David Bintley’s Take Five provides a slow start, with casually-dressed dancers skipping about the stage to Dave Brubeck’s cool jazz accompaniment. While the choreography becomes more intricate, it retains an air of artificial spontaneity that doesn’t sit well with the use of formal classical technique. However, Joseph Caley’s flying solo is an effortless display of bravura leaps and spins and a trio for Arancha Baselga, Laura-Jane Gibson and Laura Purkiss is sweet if not thrilling.

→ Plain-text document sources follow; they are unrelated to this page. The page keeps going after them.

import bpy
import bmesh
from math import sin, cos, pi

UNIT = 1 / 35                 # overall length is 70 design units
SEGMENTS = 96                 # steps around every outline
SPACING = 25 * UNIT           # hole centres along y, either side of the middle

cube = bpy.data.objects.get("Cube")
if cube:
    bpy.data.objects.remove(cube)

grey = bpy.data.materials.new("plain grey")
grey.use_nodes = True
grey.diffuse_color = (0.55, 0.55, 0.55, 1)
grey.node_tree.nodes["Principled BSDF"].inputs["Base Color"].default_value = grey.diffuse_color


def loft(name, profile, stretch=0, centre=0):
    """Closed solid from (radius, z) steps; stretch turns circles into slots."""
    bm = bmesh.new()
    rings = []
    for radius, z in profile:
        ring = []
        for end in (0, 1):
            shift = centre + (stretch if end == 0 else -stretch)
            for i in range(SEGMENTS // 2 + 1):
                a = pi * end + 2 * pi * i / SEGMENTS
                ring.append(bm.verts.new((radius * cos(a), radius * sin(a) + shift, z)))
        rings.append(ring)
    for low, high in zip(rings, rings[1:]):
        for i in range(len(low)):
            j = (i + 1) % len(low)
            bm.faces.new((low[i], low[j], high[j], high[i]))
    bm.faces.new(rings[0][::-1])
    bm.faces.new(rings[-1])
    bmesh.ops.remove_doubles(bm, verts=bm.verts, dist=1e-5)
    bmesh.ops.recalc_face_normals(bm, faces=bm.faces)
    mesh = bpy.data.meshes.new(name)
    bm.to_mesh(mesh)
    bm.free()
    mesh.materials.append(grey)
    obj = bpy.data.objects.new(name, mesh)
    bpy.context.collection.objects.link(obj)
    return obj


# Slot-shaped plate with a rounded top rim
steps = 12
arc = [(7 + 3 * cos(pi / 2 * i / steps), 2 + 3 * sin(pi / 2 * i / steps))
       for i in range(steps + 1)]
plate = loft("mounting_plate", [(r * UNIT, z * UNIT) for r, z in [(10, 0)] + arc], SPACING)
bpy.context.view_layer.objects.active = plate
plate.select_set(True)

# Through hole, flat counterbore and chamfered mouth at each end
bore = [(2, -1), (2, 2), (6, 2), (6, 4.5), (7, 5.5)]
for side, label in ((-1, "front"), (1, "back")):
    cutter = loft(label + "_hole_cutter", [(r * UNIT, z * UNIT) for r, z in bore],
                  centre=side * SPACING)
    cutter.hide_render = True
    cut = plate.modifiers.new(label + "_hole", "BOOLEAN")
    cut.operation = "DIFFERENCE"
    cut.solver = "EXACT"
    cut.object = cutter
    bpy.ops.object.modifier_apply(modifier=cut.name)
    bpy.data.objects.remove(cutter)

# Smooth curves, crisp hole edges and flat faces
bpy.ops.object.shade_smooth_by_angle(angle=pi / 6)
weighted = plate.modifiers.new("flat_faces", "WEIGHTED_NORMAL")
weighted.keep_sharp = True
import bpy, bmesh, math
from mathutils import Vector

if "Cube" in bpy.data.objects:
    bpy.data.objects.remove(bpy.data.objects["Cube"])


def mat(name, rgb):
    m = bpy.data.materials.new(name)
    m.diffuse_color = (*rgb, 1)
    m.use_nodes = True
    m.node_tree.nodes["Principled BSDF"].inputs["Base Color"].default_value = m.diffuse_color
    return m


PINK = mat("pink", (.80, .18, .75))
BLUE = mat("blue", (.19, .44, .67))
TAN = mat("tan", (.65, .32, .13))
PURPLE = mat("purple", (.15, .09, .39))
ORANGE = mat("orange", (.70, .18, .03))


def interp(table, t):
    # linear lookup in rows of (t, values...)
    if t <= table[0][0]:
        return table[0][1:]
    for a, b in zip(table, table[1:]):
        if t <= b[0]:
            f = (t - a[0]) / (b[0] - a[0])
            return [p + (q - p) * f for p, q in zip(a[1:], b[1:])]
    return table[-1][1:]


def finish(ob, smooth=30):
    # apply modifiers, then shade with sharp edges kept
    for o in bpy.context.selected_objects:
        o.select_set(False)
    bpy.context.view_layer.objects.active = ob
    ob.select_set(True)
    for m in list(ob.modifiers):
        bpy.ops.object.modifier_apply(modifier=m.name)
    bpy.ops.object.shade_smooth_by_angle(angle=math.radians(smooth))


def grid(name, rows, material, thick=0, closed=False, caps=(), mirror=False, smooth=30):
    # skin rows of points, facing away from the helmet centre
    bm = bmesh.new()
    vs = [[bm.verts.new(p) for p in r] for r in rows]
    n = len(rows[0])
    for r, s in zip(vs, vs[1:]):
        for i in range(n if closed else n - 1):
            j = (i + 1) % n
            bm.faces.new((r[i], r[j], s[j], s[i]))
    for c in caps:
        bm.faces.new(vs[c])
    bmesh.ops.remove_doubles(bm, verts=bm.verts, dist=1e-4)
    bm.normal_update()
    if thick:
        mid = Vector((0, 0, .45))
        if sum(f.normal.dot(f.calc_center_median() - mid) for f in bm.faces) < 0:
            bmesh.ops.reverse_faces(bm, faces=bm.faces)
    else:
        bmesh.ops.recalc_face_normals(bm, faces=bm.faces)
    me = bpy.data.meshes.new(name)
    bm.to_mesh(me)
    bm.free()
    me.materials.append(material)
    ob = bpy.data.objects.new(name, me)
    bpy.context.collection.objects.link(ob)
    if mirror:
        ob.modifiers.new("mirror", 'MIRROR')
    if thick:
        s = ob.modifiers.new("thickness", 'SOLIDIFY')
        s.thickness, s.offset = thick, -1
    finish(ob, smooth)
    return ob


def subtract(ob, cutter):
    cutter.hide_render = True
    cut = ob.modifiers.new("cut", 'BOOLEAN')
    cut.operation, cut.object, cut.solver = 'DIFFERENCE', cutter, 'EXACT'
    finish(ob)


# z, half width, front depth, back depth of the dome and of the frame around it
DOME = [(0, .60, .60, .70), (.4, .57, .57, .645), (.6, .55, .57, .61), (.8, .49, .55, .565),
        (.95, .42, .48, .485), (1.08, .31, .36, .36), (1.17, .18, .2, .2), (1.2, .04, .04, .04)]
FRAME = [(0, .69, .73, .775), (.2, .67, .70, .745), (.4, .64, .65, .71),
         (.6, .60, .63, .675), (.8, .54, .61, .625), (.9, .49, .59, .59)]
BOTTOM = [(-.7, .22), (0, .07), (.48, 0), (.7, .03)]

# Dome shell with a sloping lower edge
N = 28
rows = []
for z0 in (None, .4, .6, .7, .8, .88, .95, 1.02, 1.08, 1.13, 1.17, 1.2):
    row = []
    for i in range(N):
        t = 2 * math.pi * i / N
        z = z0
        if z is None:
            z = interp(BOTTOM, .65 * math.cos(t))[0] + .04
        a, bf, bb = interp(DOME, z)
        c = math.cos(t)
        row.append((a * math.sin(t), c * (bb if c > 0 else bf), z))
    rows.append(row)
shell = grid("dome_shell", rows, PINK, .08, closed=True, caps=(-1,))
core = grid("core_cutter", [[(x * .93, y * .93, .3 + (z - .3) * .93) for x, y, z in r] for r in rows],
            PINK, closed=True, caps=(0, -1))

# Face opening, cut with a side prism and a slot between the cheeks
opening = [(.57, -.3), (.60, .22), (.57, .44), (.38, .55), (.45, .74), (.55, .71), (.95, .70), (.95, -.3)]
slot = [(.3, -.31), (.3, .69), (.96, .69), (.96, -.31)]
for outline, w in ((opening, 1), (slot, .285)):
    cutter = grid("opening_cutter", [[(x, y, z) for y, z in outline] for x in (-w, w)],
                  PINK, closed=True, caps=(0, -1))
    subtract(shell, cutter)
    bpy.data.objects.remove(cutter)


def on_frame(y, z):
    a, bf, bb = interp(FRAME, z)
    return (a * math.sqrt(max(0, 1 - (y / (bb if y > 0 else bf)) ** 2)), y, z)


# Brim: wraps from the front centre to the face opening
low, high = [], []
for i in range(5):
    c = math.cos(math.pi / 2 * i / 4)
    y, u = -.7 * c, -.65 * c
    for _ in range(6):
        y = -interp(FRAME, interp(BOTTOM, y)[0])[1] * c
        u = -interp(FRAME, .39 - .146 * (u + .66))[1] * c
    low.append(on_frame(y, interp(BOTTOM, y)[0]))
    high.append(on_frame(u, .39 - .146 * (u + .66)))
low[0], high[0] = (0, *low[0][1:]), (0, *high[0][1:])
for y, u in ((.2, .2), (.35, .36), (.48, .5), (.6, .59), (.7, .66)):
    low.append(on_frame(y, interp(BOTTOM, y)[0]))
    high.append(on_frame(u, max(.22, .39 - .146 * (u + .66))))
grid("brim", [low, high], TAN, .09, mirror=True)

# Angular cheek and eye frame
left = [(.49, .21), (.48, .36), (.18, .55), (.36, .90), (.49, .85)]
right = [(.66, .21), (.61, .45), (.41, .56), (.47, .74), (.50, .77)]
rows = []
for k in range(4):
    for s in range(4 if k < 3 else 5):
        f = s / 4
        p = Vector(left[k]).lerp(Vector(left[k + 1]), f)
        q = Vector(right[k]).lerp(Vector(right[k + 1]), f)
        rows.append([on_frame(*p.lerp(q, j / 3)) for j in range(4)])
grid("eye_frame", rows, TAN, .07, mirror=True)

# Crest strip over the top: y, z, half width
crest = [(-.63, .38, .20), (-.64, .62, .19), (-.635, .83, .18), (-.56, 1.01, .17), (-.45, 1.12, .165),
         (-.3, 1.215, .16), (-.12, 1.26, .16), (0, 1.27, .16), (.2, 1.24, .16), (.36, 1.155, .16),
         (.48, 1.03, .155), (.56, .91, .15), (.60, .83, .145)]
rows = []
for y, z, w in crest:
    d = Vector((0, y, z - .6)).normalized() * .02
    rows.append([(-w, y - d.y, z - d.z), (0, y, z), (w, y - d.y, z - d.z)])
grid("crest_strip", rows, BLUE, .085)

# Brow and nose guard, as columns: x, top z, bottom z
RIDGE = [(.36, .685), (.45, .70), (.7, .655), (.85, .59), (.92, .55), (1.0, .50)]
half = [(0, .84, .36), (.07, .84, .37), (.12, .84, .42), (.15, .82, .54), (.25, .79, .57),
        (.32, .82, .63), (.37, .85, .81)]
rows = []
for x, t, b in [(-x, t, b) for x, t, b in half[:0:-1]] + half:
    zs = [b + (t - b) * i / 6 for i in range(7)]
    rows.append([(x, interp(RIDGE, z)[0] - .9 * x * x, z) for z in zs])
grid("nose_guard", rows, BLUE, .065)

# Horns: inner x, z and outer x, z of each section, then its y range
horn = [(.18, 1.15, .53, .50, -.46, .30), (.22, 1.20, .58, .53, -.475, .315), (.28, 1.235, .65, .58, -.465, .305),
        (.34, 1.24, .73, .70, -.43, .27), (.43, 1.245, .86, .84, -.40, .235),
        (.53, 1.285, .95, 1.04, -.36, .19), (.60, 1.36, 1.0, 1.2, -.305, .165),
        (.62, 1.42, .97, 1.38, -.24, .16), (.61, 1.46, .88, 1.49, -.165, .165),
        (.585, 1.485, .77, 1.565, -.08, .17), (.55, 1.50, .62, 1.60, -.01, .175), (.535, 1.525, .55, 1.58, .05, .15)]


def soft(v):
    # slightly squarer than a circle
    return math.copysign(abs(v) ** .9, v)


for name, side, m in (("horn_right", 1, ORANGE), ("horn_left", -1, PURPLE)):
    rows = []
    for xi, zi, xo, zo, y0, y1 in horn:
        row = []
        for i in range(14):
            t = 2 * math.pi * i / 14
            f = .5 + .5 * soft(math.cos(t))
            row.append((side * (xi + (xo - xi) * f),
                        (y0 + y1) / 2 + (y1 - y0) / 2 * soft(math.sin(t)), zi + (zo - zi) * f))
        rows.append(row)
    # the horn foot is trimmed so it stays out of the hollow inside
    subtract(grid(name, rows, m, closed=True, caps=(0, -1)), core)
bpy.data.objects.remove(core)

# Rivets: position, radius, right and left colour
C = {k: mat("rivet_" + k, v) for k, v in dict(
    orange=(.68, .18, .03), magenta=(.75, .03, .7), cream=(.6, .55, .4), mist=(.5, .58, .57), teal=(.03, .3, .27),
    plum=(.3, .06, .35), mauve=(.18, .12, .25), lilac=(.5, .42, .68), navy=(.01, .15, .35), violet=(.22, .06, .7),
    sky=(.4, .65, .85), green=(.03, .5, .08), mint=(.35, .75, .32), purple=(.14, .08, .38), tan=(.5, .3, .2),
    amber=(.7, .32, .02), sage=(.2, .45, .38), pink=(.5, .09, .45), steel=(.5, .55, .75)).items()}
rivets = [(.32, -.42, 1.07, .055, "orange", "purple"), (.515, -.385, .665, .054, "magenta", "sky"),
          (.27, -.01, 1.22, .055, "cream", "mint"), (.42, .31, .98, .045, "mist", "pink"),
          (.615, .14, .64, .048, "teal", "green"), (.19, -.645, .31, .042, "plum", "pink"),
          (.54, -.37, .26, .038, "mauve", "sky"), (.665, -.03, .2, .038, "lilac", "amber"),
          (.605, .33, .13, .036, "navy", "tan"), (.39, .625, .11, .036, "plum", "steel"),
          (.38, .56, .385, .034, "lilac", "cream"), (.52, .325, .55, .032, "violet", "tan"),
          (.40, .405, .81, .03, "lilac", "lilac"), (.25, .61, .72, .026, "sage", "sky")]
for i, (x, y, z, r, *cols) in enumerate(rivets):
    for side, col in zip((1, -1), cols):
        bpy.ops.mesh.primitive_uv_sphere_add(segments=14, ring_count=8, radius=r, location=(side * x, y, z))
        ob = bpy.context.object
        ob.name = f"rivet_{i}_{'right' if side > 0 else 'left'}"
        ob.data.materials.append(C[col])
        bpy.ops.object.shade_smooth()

A former dancer with Twyla Tharp’s company, Jessica Lang combines modern and ballet styles in her 2012 commission for BRB. Lyric Pieces is carefully and satisfyingly choreographed to match the varied moods of Edward Grieg’s piano score, with a lyrical duet for Jenna Roberts and Ian Mackay providing particular attraction. But with backdrop and costumes in drab shades of grey and beige, it is the enormous folding expanses of black kraft paper that take prime focus. Forming walls, stools, fans and even wiggling columns, the paper becomes a highly creative moving scenery that deserves a whole ballet to itself.
Hans van Manen’s Grosse Fuge is the hardest work with which to engage, as delicate girls in lingerie-style leotards contrast aggressive bare-chested and black-skirted males. Muscles bulging and fists clenched, it is almost surprising that the men don’t remove their gold-buckled belts and whip their submissive female counterparts. Repetitive movements of wide steps, high kicks and bold arm shapes are frequently at odds with the orchestral score by Ludwig van Beethoven. The work makes a draining finish to an otherwise light-hearted evening.
Pictured: Birmingham Royal Ballet in Lyric Pieces / Photo by Roy Smiljanic